Exercise brief: A single number is expected: the count of lines in the entries below that contain "range".

The input:

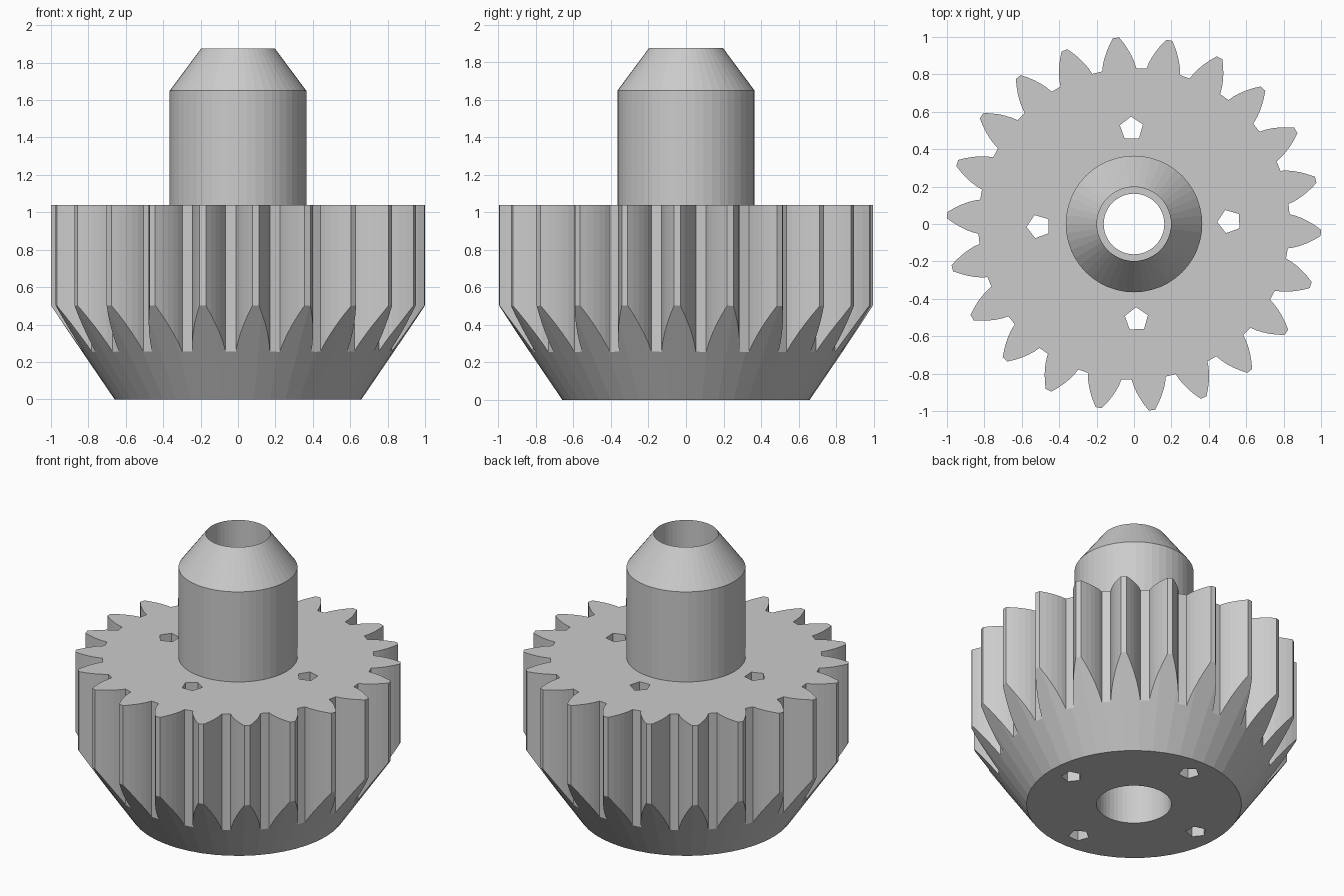
import bpy, bmesh, math
from mathutils import Matrix

if "Cube" in bpy.data.objects:
    bpy.data.objects.remove(bpy.data.objects["Cube"], do_unlink=True)

TEETH = 22
OUTER, PITCH, ROOT = 1.0, 0.917, 0.833
PRESSURE = math.radians(28)
PHASE = math.radians(-2.7)
GEAR_TOP = 1.04

grey = bpy.data.materials.new("plain_grey")
grey.use_nodes = True
grey.diffuse_color = (0.6, 0.6, 0.6, 1)
grey.node_tree.nodes["Principled BSDF"].inputs["Base Color"].default_value = (0.6, 0.6, 0.6, 1)


def make_object(name, bm):
    bmesh.ops.recalc_face_normals(bm, faces=bm.faces)
    mesh = bpy.data.meshes.new(name)
    bm.to_mesh(mesh)
    bm.free()
    mesh.materials.append(grey)
    ob = bpy.data.objects.new(name, mesh)
    bpy.context.collection.objects.link(ob)
    return ob


def ring(name, profile, segments=48):
    """Revolve a closed (radius, height) profile around z."""
    bm = bmesh.new()
    loops = []
    for i in range(segments):
        a = math.tau * i / segments
        loops.append([bm.verts.new((r * math.cos(a), r * math.sin(a), z)) for r, z in profile])
    n = len(profile)
    for i in range(segments):
        here, there = loops[i], loops[(i + 1) % segments]
        for j in range(n):
            k = (j + 1) % n
            bm.faces.new((here[j], there[j], there[k], here[k]))
    return make_object(name, bm)


def prism(bm, outline, z0, z1):
    """Extrude a flat outline from z0 to z1."""
    face = bm.faces.new([bm.verts.new((x, y, z0)) for x, y in outline])
    extruded = bmesh.ops.extrude_face_region(bm, geom=[face])
    top = [v for v in extruded["geom"] if isinstance(v, bmesh.types.BMVert)]
    bmesh.ops.translate(bm, verts=top, vec=(0, 0, z1 - z0))


def apply_boolean(target, cutter, operation):
    cutter.hide_render = True
    mod = target.modifiers.new("cut", "BOOLEAN")
    mod.operation = operation
    mod.solver = "EXACT"
    mod.object = cutter
    bpy.context.view_layer.objects.active = target
    bpy.ops.object.modifier_apply(modifier=mod.name)
    bpy.data.objects.remove(cutter, do_unlink=True)


def involute(angle):
    return math.tan(angle) - angle


def half_tooth_angle(r):
    base = PITCH * math.cos(PRESSURE)
    return math.pi / (2 * TEETH) + involute(PRESSURE) - involute(math.acos(base / r))


# Toothed wheel with involute flanks
radii = [ROOT + (OUTER - ROOT) * i / 5 for i in range(6)]
flank = [(r, -half_tooth_angle(r)) for r in radii]
flank += [(r, -a) for r, a in reversed(flank)]
outline = []
for t in range(TEETH):
    centre = PHASE + math.tau * t / TEETH
    outline += [(r * math.cos(centre + a), r * math.sin(centre + a)) for r, a in flank]
bm = bmesh.new()
prism(bm, outline, -0.1, GEAR_TOP)
gear = make_object("gear_wheel", bm)

# Conical underside and wide lower bore
blank = ring("gear_blank", [(0.23, 0), (0.66, 0), (1.068, 0.6), (1.068, 1.2), (0.23, 1.2)])
apply_boolean(gear, blank, "INTERSECT")

# Four five-sided through holes
bm = bmesh.new()
for i in range(4):
    a = math.radians(1.5 + 90 * i)
    cx, cy = 0.51 * math.cos(a), 0.51 * math.sin(a)
    point = math.radians(92 if i % 2 else 182)
    corners = [point + math.tau * k / 5 for k in range(5)]
    prism(bm, [(cx + 0.065 * math.cos(c), cy + 0.065 * math.sin(c)) for c in corners], -0.2, 1.3)
apply_boolean(gear, make_object("hole_cutter", bm), "DIFFERENCE")

# Hollow hub with a tapered nose
ring("hub_shaft", [(0.162, 1.0), (0.365, 1.0), (0.365, 1.65), (0.198, 1.875),
                   (0.198, 1.5), (0.162, 1.5)])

Answer to this problem: 7